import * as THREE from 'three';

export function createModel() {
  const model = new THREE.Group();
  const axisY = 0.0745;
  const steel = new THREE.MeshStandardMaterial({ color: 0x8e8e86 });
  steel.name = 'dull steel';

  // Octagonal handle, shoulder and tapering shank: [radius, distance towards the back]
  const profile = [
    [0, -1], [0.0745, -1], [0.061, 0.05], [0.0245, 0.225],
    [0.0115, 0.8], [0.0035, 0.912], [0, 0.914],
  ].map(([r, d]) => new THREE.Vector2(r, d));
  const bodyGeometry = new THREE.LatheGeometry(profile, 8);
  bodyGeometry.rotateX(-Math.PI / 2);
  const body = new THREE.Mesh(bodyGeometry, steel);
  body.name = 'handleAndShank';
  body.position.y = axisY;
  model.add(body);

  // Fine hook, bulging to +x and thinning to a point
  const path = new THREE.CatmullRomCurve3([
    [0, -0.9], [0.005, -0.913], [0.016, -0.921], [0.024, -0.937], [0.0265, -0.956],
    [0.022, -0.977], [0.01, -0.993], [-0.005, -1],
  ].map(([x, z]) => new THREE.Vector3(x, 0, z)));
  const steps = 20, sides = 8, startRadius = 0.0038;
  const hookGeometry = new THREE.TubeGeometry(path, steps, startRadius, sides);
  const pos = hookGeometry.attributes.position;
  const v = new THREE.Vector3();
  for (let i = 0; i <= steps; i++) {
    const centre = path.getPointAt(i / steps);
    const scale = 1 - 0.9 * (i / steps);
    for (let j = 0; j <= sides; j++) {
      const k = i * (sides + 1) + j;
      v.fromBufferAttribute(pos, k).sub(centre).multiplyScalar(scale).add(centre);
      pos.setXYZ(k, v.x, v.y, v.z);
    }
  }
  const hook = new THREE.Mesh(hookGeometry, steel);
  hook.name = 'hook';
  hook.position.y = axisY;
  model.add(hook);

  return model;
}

_____

What needs to be done |
Keeping every character as it is, restate the lines above that run from the line with "const hookGeometry = new" through the line with "const scale = 1 - 0.9 * (i / steps);", both included, and nothing else.

Output |
  const hookGeometry = new THREE.TubeGeometry(path, steps, startRadius, sides);
  const pos = hookGeometry.attributes.position;
  const v = new THREE.Vector3();
  for (let i = 0; i <= steps; i++) {
    const centre = path.getPointAt(i / steps);
    const scale = 1 - 0.9 * (i / steps);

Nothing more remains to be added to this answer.